→ WORK TO BE COMPLETED
Retype all the records below exactly as they are, with no image carried over.

____ RECORDS SUPPLIED

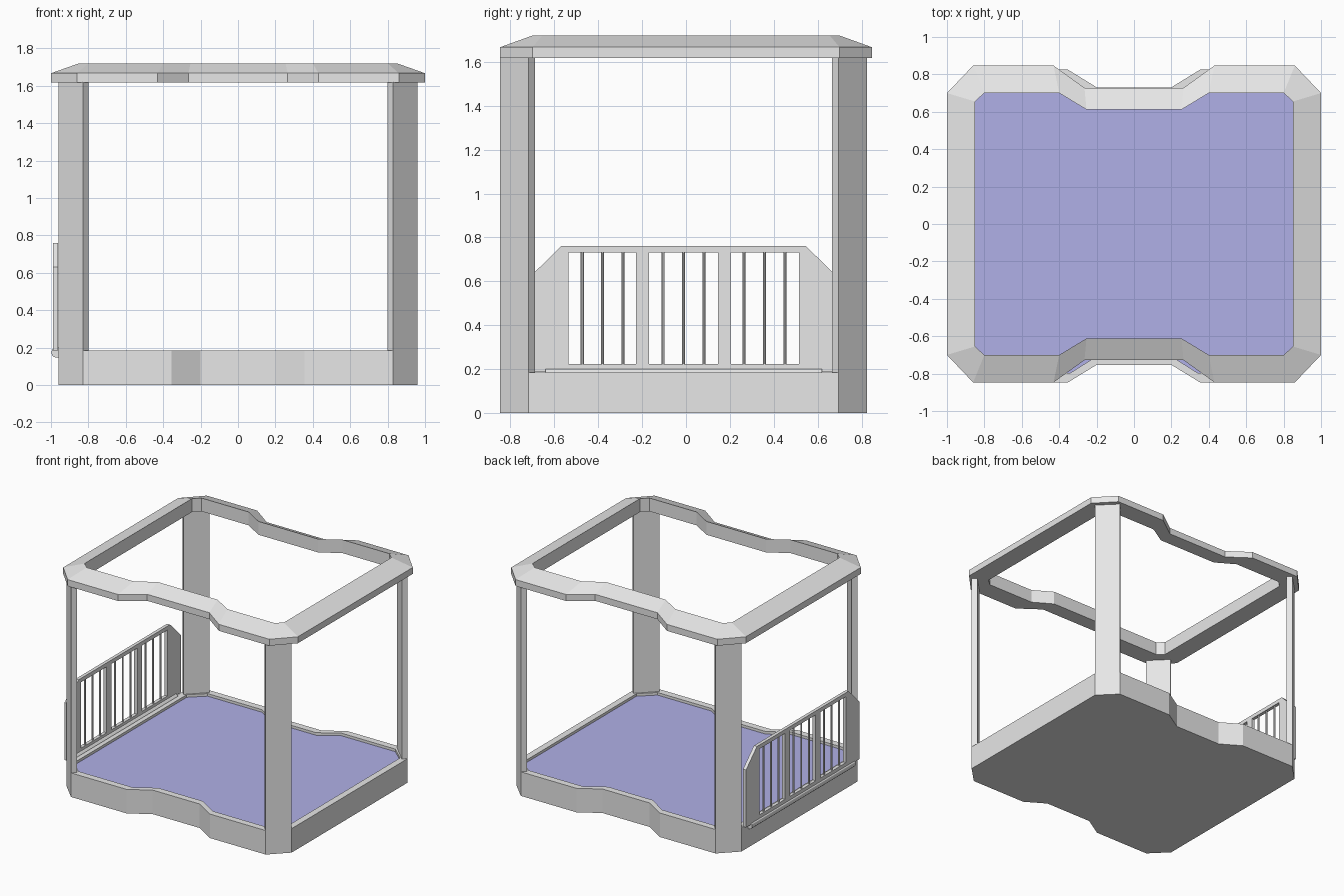
import bpy, bmesh
from mathutils import Matrix

old = bpy.data.objects.get("Cube")
if old:
    bpy.data.objects.remove(old, do_unlink=True)


def material(name, rgb):
    mat = bpy.data.materials.new(name)
    mat.use_nodes = True
    mat.diffuse_color = (*rgb, 1)
    mat.node_tree.nodes["Principled BSDF"].inputs["Base Color"].default_value = (*rgb, 1)
    return mat


GREY = material("light grey", (0.8, 0.8, 0.8))
LAVENDER = material("lavender", (0.5, 0.5, 0.92))


def finish(name, bm, *mats):
    bmesh.ops.recalc_face_normals(bm, faces=bm.faces)
    mesh = bpy.data.meshes.new(name)
    bm.to_mesh(mesh)
    bm.free()
    for mat in mats:
        mesh.materials.append(mat)
    obj = bpy.data.objects.new(name, mesh)
    bpy.context.collection.objects.link(obj)
    return obj


def outline(quarter, dy=0):
    """Mirror one quarter, listed from notch to side, into a closed loop."""
    loop = []
    for sx, sy, step in ((1, 1, -1), (-1, 1, 1), (-1, -1, -1), (1, -1, 1)):
        loop += [(sx * x, sy * y + dy) for x, y in quarter[::step]]
    return loop


def loft(bm, loops, closed=False):
    """Skin a stack of equal loops; close it into a ring or cap both ends."""
    rows = [[bm.verts.new(p) for p in loop] for loop in loops]
    n = len(rows[0])
    for a, b in zip(rows, rows[1:] + (rows[:1] if closed else [])):
        for i in range(n):
            j = (i + 1) % n
            bm.faces.new((a[i], a[j], b[j], b[i]))
    if not closed:
        bm.faces.new(rows[0])
        return bm.faces.new(rows[-1])


def at_z(loop, z):
    return [(x, y, z) for x, y in loop]


MID_Y = -0.011

# Base tray with a raised rim and a coloured floor
outer = outline([(0.2, 0.742), (0.355, 0.837), (0.83, 0.837), (0.96, 0.707)], MID_Y)
inner = outline([(0.19, 0.69), (0.34, 0.785), (0.80, 0.785), (0.91, 0.685)], MID_Y)
bm = bmesh.new()
floor = loft(bm, [at_z(outer, 0), at_z(outer, 0.185), at_z(inner, 0.185), at_z(inner, 0.165)])
floor.material_index = 1
finish("base", bm, GREY, LAVENDER)

# Top frame, sloping up from its outer wall to its inner edge
outer = outline([(0.265, 0.728), (0.43, 0.847), (0.86, 0.847), (1.0, 0.70)])
inner = outline([(0.254, 0.612), (0.40, 0.70), (0.80, 0.70), (0.85, 0.655)])
bm = bmesh.new()
loft(bm, [at_z(outer, 1.617), at_z(outer, 1.667), at_z(inner, 1.72), at_z(inner, 1.617)], closed=True)
finish("top_frame", bm, GREY)

# Corner posts: slabs set across each corner
IN = 0.03
for sx, side in ((1, "left"), (-1, "right")):
    for sy, end in ((1, "back"), (-1, "front")):
        foot = [(0.83, 0.837), (0.96, 0.707), (0.96 - IN, 0.707 - IN), (0.83 - IN, 0.837 - IN)]
        foot = [(sx * x, sy * y + MID_Y) for x, y in foot]
        bm = bmesh.new()
        loft(bm, [at_z(foot, 0.16), at_z(foot, 1.62)])
        finish(f"{end}_{side}_post", bm, GREY)


# Side railing made of flat boards
def board(bm, points):
    loft(bm, [[(x, y + MID_Y, z) for y, z in points] for x in (-0.988, -0.962)])


def box(bm, y0, y1, z0, z1):
    board(bm, [(y0, z0), (y1, z0), (y1, z1), (y0, z1)])


LOW, HIGH, TOP, END = 0.222, 0.73, 0.76, 0.525
bm = bmesh.new()
box(bm, -END, END, 0.186, LOW)
box(bm, -END, END, HIGH, TOP)
for s in (-1, 1):
    board(bm, [(s * y, z) for y, z in
               ((END, 0.186), (0.69, 0.186), (0.69, 0.63), (0.558, TOP), (END, TOP))])
    box(bm, s * 0.187 - 0.029, s * 0.187 + 0.029, LOW, HIGH)
finish("railing_frame", bm, GREY)

# Thin upright bars, three per opening
bm = bmesh.new()
for bay in (-1, 0, 1):
    for k in (-1, 0, 1):
        y = bay * 0.369 + k * 0.093 + MID_Y
        bmesh.ops.create_cone(bm, cap_ends=True, segments=8, radius1=0.007, radius2=0.007,
                              depth=HIGH - LOW + 0.01,
                              matrix=Matrix.Translation((-0.975, y, (LOW + HIGH) / 2)))
finish("railing_bars", bm, GREY)

# Round tube along the foot of the railing
bm = bmesh.new()
bmesh.ops.create_cone(bm, cap_ends=True, segments=12, radius1=0.028, radius2=0.028, depth=1.26,
                      matrix=Matrix.Translation((-0.97, MID_Y, 0.174)) @ Matrix.Rotation(1.5708, 4, 'X'))
tube = finish("railing_tube", bm, GREY)
bpy.context.view_layer.objects.active = tube
tube.select_set(True)
bpy.ops.object.shade_smooth_by_angle()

________

→ RESULT
import bpy, bmesh
from mathutils import Matrix

old = bpy.data.objects.get("Cube")
if old:
    bpy.data.objects.remove(old, do_unlink=True)


def material(name, rgb):
    mat = bpy.data.materials.new(name)
    mat.use_nodes = True
    mat.diffuse_color = (*rgb, 1)
    mat.node_tree.nodes["Principled BSDF"].inputs["Base Color"].default_value = (*rgb, 1)
    return mat


GREY = material("light grey", (0.8, 0.8, 0.8))
LAVENDER = material("lavender", (0.5, 0.5, 0.92))


def finish(name, bm, *mats):
    bmesh.ops.recalc_face_normals(bm, faces=bm.faces)
    mesh = bpy.data.meshes.new(name)
    bm.to_mesh(mesh)
    bm.free()
    for mat in mats:
        mesh.materials.append(mat)
    obj = bpy.data.objects.new(name, mesh)
    bpy.context.collection.objects.link(obj)
    return obj


def outline(quarter, dy=0):
    """Mirror one quarter, listed from notch to side, into a closed loop."""
    loop = []
    for sx, sy, step in ((1, 1, -1), (-1, 1, 1), (-1, -1, -1), (1, -1, 1)):
        loop += [(sx * x, sy * y + dy) for x, y in quarter[::step]]
    return loop


def loft(bm, loops, closed=False):
    """Skin a stack of equal loops; close it into a ring or cap both ends."""
    rows = [[bm.verts.new(p) for p in loop] for loop in loops]
    n = len(rows[0])
    for a, b in zip(rows, rows[1:] + (rows[:1] if closed else [])):
        for i in range(n):
            j = (i + 1) % n
            bm.faces.new((a[i], a[j], b[j], b[i]))
    if not closed:
        bm.faces.new(rows[0])
        return bm.faces.new(rows[-1])


def at_z(loop, z):
    return [(x, y, z) for x, y in loop]


MID_Y = -0.011

# Base tray with a raised rim and a coloured floor
outer = outline([(0.2, 0.742), (0.355, 0.837), (0.83, 0.837), (0.96, 0.707)], MID_Y)
inner = outline([(0.19, 0.69), (0.34, 0.785), (0.80, 0.785), (0.91, 0.685)], MID_Y)
bm = bmesh.new()
floor = loft(bm, [at_z(outer, 0), at_z(outer, 0.185), at_z(inner, 0.185), at_z(inner, 0.165)])
floor.material_index = 1
finish("base", bm, GREY, LAVENDER)

# Top frame, sloping up from its outer wall to its inner edge
outer = outline([(0.265, 0.728), (0.43, 0.847), (0.86, 0.847), (1.0, 0.70)])
inner = outline([(0.254, 0.612), (0.40, 0.70), (0.80, 0.70), (0.85, 0.655)])
bm = bmesh.new()
loft(bm, [at_z(outer, 1.617), at_z(outer, 1.667), at_z(inner, 1.72), at_z(inner, 1.617)], closed=True)
finish("top_frame", bm, GREY)

# Corner posts: slabs set across each corner
IN = 0.03
for sx, side in ((1, "left"), (-1, "right")):
    for sy, end in ((1, "back"), (-1, "front")):
        foot = [(0.83, 0.837), (0.96, 0.707), (0.96 - IN, 0.707 - IN), (0.83 - IN, 0.837 - IN)]
        foot = [(sx * x, sy * y + MID_Y) for x, y in foot]
        bm = bmesh.new()
        loft(bm, [at_z(foot, 0.16), at_z(foot, 1.62)])
        finish(f"{end}_{side}_post", bm, GREY)


# Side railing made of flat boards
def board(bm, points):
    loft(bm, [[(x, y + MID_Y, z) for y, z in points] for x in (-0.988, -0.962)])


def box(bm, y0, y1, z0, z1):
    board(bm, [(y0, z0), (y1, z0), (y1, z1), (y0, z1)])


LOW, HIGH, TOP, END = 0.222, 0.73, 0.76, 0.525
bm = bmesh.new()
box(bm, -END, END, 0.186, LOW)
box(bm, -END, END, HIGH, TOP)
for s in (-1, 1):
    board(bm, [(s * y, z) for y, z in
               ((END, 0.186), (0.69, 0.186), (0.69, 0.63), (0.558, TOP), (END, TOP))])
    box(bm, s * 0.187 - 0.029, s * 0.187 + 0.029, LOW, HIGH)
finish("railing_frame", bm, GREY)

# Thin upright bars, three per opening
bm = bmesh.new()
for bay in (-1, 0, 1):
    for k in (-1, 0, 1):
        y = bay * 0.369 + k * 0.093 + MID_Y
        bmesh.ops.create_cone(bm, cap_ends=True, segments=8, radius1=0.007, radius2=0.007,
                              depth=HIGH - LOW + 0.01,
                              matrix=Matrix.Translation((-0.975, y, (LOW + HIGH) / 2)))
finish("railing_bars", bm, GREY)

# Round tube along the foot of the railing
bm = bmesh.new()
bmesh.ops.create_cone(bm, cap_ends=True, segments=12, radius1=0.028, radius2=0.028, depth=1.26,
                      matrix=Matrix.Translation((-0.97, MID_Y, 0.174)) @ Matrix.Rotation(1.5708, 4, 'X'))
tube = finish("railing_tube", bm, GREY)
bpy.context.view_layer.objects.active = tube
tube.select_set(True)
bpy.ops.object.shade_smooth_by_angle()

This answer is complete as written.